[ASSIGNMENT]: Print the entries verbatim, leaving out the images they contain.

Collected data:
::::::::

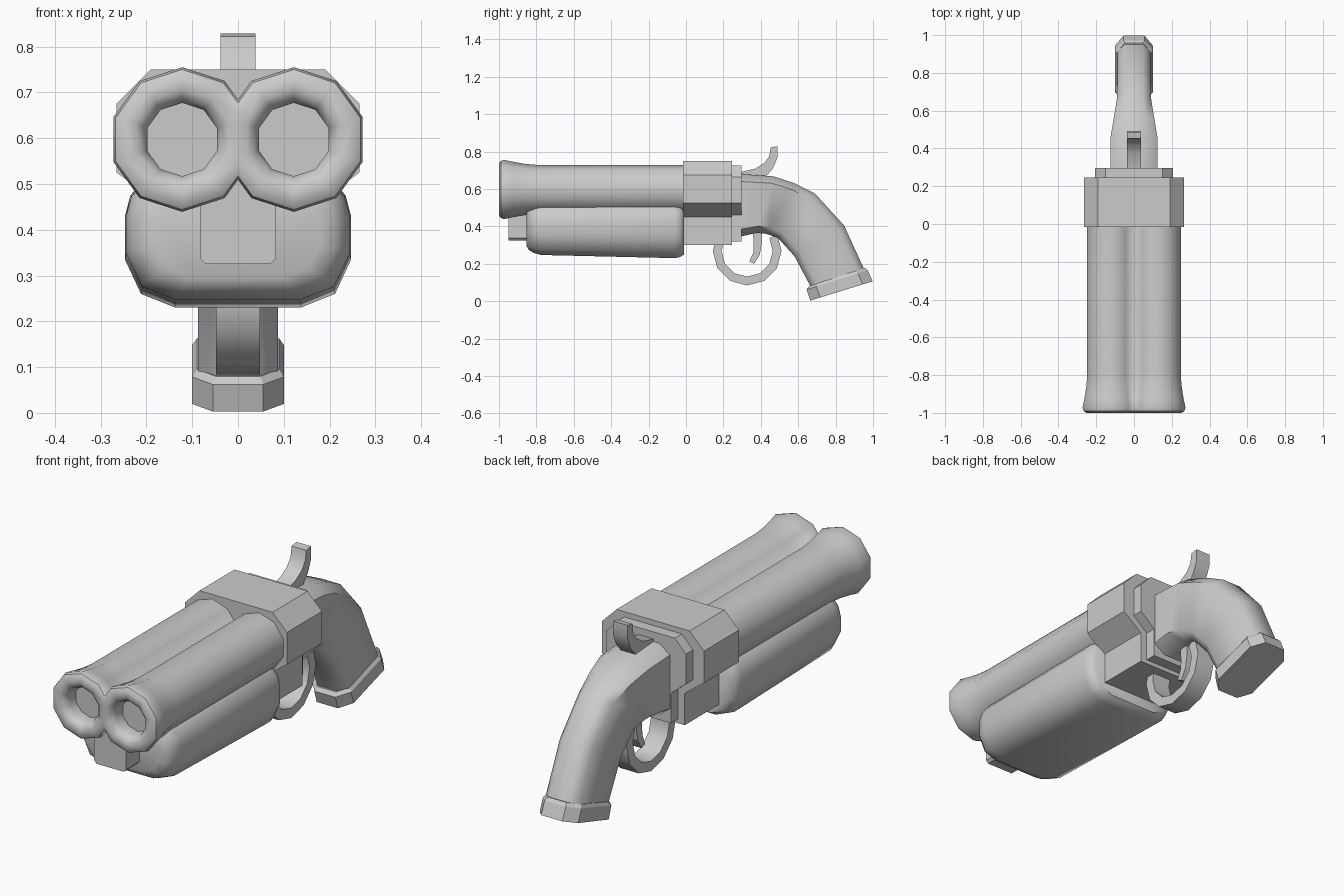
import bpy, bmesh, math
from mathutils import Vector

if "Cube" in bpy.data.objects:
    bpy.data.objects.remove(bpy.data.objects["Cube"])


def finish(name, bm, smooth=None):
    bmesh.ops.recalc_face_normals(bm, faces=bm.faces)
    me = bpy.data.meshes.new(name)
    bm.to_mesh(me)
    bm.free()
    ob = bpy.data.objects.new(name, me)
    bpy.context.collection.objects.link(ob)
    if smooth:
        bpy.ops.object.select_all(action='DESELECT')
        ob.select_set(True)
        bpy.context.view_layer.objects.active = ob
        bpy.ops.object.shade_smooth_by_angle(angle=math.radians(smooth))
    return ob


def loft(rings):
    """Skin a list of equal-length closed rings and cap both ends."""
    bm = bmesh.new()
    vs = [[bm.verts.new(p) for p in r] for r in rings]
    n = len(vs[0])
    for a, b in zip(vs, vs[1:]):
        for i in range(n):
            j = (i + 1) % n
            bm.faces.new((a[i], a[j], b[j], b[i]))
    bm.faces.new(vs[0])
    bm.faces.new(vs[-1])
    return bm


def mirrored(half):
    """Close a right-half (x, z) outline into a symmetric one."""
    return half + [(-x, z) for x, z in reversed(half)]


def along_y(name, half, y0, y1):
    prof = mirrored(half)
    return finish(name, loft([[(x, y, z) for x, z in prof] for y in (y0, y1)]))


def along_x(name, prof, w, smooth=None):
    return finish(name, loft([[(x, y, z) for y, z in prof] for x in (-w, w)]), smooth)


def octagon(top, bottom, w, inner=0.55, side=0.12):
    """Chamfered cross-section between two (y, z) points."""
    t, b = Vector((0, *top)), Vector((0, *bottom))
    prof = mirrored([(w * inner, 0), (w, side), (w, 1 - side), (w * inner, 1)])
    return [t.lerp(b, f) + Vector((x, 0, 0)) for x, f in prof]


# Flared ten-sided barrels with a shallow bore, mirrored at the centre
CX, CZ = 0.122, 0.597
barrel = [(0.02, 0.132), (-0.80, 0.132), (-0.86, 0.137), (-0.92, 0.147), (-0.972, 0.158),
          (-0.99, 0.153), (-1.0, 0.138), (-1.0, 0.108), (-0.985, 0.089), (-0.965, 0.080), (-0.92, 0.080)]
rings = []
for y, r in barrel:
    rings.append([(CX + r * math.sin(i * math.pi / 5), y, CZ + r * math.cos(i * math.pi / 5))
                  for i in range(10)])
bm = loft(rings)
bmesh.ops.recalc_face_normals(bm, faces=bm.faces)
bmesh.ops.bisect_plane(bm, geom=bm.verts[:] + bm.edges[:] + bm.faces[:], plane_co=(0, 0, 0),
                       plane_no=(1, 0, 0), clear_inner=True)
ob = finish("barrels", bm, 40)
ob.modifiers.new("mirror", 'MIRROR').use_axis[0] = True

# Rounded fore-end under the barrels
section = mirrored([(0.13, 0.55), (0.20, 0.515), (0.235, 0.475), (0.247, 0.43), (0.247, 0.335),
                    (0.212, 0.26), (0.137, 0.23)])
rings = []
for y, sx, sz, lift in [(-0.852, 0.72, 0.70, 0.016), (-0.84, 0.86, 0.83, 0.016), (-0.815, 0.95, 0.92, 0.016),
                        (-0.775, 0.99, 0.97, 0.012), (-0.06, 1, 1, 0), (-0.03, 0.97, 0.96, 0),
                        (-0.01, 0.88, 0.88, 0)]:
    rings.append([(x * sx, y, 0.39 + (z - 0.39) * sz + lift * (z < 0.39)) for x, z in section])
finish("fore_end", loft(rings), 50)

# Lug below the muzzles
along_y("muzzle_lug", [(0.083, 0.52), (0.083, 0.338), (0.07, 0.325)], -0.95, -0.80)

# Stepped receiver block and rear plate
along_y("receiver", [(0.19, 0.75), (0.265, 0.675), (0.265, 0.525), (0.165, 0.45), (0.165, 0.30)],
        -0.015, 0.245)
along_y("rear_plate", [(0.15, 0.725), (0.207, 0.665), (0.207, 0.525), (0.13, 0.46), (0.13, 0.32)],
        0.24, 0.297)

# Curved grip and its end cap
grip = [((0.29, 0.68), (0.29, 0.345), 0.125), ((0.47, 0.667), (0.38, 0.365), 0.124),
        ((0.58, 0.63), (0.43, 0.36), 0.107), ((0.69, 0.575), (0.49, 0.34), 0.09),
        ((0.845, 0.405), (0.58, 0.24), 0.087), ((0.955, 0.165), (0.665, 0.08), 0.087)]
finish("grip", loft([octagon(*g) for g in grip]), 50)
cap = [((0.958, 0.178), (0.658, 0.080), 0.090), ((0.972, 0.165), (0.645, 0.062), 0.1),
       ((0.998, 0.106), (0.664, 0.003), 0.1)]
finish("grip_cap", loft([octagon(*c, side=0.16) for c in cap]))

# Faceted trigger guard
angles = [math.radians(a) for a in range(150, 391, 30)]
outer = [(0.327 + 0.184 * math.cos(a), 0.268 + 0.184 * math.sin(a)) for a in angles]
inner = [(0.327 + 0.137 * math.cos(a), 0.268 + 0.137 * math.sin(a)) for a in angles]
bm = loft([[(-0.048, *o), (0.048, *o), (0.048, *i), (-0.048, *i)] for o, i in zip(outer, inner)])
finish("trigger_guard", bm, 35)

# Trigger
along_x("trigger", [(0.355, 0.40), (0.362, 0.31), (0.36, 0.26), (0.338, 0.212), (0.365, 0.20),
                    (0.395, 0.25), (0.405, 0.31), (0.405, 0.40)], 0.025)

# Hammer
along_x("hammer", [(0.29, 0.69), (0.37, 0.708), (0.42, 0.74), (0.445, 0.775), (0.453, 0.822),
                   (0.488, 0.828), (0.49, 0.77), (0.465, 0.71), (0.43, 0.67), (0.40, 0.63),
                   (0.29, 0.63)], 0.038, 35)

::::::::

[TASK ANSWER]:
import bpy, bmesh, math
from mathutils import Vector

if "Cube" in bpy.data.objects:
    bpy.data.objects.remove(bpy.data.objects["Cube"])


def finish(name, bm, smooth=None):
    bmesh.ops.recalc_face_normals(bm, faces=bm.faces)
    me = bpy.data.meshes.new(name)
    bm.to_mesh(me)
    bm.free()
    ob = bpy.data.objects.new(name, me)
    bpy.context.collection.objects.link(ob)
    if smooth:
        bpy.ops.object.select_all(action='DESELECT')
        ob.select_set(True)
        bpy.context.view_layer.objects.active = ob
        bpy.ops.object.shade_smooth_by_angle(angle=math.radians(smooth))
    return ob


def loft(rings):
    """Skin a list of equal-length closed rings and cap both ends."""
    bm = bmesh.new()
    vs = [[bm.verts.new(p) for p in r] for r in rings]
    n = len(vs[0])
    for a, b in zip(vs, vs[1:]):
        for i in range(n):
            j = (i + 1) % n
            bm.faces.new((a[i], a[j], b[j], b[i]))
    bm.faces.new(vs[0])
    bm.faces.new(vs[-1])
    return bm


def mirrored(half):
    """Close a right-half (x, z) outline into a symmetric one."""
    return half + [(-x, z) for x, z in reversed(half)]


def along_y(name, half, y0, y1):
    prof = mirrored(half)
    return finish(name, loft([[(x, y, z) for x, z in prof] for y in (y0, y1)]))


def along_x(name, prof, w, smooth=None):
    return finish(name, loft([[(x, y, z) for y, z in prof] for x in (-w, w)]), smooth)


def octagon(top, bottom, w, inner=0.55, side=0.12):
    """Chamfered cross-section between two (y, z) points."""
    t, b = Vector((0, *top)), Vector((0, *bottom))
    prof = mirrored([(w * inner, 0), (w, side), (w, 1 - side), (w * inner, 1)])
    return [t.lerp(b, f) + Vector((x, 0, 0)) for x, f in prof]


# Flared ten-sided barrels with a shallow bore, mirrored at the centre
CX, CZ = 0.122, 0.597
barrel = [(0.02, 0.132), (-0.80, 0.132), (-0.86, 0.137), (-0.92, 0.147), (-0.972, 0.158),
          (-0.99, 0.153), (-1.0, 0.138), (-1.0, 0.108), (-0.985, 0.089), (-0.965, 0.080), (-0.92, 0.080)]
rings = []
for y, r in barrel:
    rings.append([(CX + r * math.sin(i * math.pi / 5), y, CZ + r * math.cos(i * math.pi / 5))
                  for i in range(10)])
bm = loft(rings)
bmesh.ops.recalc_face_normals(bm, faces=bm.faces)
bmesh.ops.bisect_plane(bm, geom=bm.verts[:] + bm.edges[:] + bm.faces[:], plane_co=(0, 0, 0),
                       plane_no=(1, 0, 0), clear_inner=True)
ob = finish("barrels", bm, 40)
ob.modifiers.new("mirror", 'MIRROR').use_axis[0] = True

# Rounded fore-end under the barrels
section = mirrored([(0.13, 0.55), (0.20, 0.515), (0.235, 0.475), (0.247, 0.43), (0.247, 0.335),
                    (0.212, 0.26), (0.137, 0.23)])
rings = []
for y, sx, sz, lift in [(-0.852, 0.72, 0.70, 0.016), (-0.84, 0.86, 0.83, 0.016), (-0.815, 0.95, 0.92, 0.016),
                        (-0.775, 0.99, 0.97, 0.012), (-0.06, 1, 1, 0), (-0.03, 0.97, 0.96, 0),
                        (-0.01, 0.88, 0.88, 0)]:
    rings.append([(x * sx, y, 0.39 + (z - 0.39) * sz + lift * (z < 0.39)) for x, z in section])
finish("fore_end", loft(rings), 50)

# Lug below the muzzles
along_y("muzzle_lug", [(0.083, 0.52), (0.083, 0.338), (0.07, 0.325)], -0.95, -0.80)

# Stepped receiver block and rear plate
along_y("receiver", [(0.19, 0.75), (0.265, 0.675), (0.265, 0.525), (0.165, 0.45), (0.165, 0.30)],
        -0.015, 0.245)
along_y("rear_plate", [(0.15, 0.725), (0.207, 0.665), (0.207, 0.525), (0.13, 0.46), (0.13, 0.32)],
        0.24, 0.297)

# Curved grip and its end cap
grip = [((0.29, 0.68), (0.29, 0.345), 0.125), ((0.47, 0.667), (0.38, 0.365), 0.124),
        ((0.58, 0.63), (0.43, 0.36), 0.107), ((0.69, 0.575), (0.49, 0.34), 0.09),
        ((0.845, 0.405), (0.58, 0.24), 0.087), ((0.955, 0.165), (0.665, 0.08), 0.087)]
finish("grip", loft([octagon(*g) for g in grip]), 50)
cap = [((0.958, 0.178), (0.658, 0.080), 0.090), ((0.972, 0.165), (0.645, 0.062), 0.1),
       ((0.998, 0.106), (0.664, 0.003), 0.1)]
finish("grip_cap", loft([octagon(*c, side=0.16) for c in cap]))

# Faceted trigger guard
angles = [math.radians(a) for a in range(150, 391, 30)]
outer = [(0.327 + 0.184 * math.cos(a), 0.268 + 0.184 * math.sin(a)) for a in angles]
inner = [(0.327 + 0.137 * math.cos(a), 0.268 + 0.137 * math.sin(a)) for a in angles]
bm = loft([[(-0.048, *o), (0.048, *o), (0.048, *i), (-0.048, *i)] for o, i in zip(outer, inner)])
finish("trigger_guard", bm, 35)

# Trigger
along_x("trigger", [(0.355, 0.40), (0.362, 0.31), (0.36, 0.26), (0.338, 0.212), (0.365, 0.20),
                    (0.395, 0.25), (0.405, 0.31), (0.405, 0.40)], 0.025)

# Hammer
along_x("hammer", [(0.29, 0.69), (0.37, 0.708), (0.42, 0.74), (0.445, 0.775), (0.453, 0.822),
                   (0.488, 0.828), (0.49, 0.77), (0.465, 0.71), (0.43, 0.67), (0.40, 0.63),
                   (0.29, 0.63)], 0.038, 35)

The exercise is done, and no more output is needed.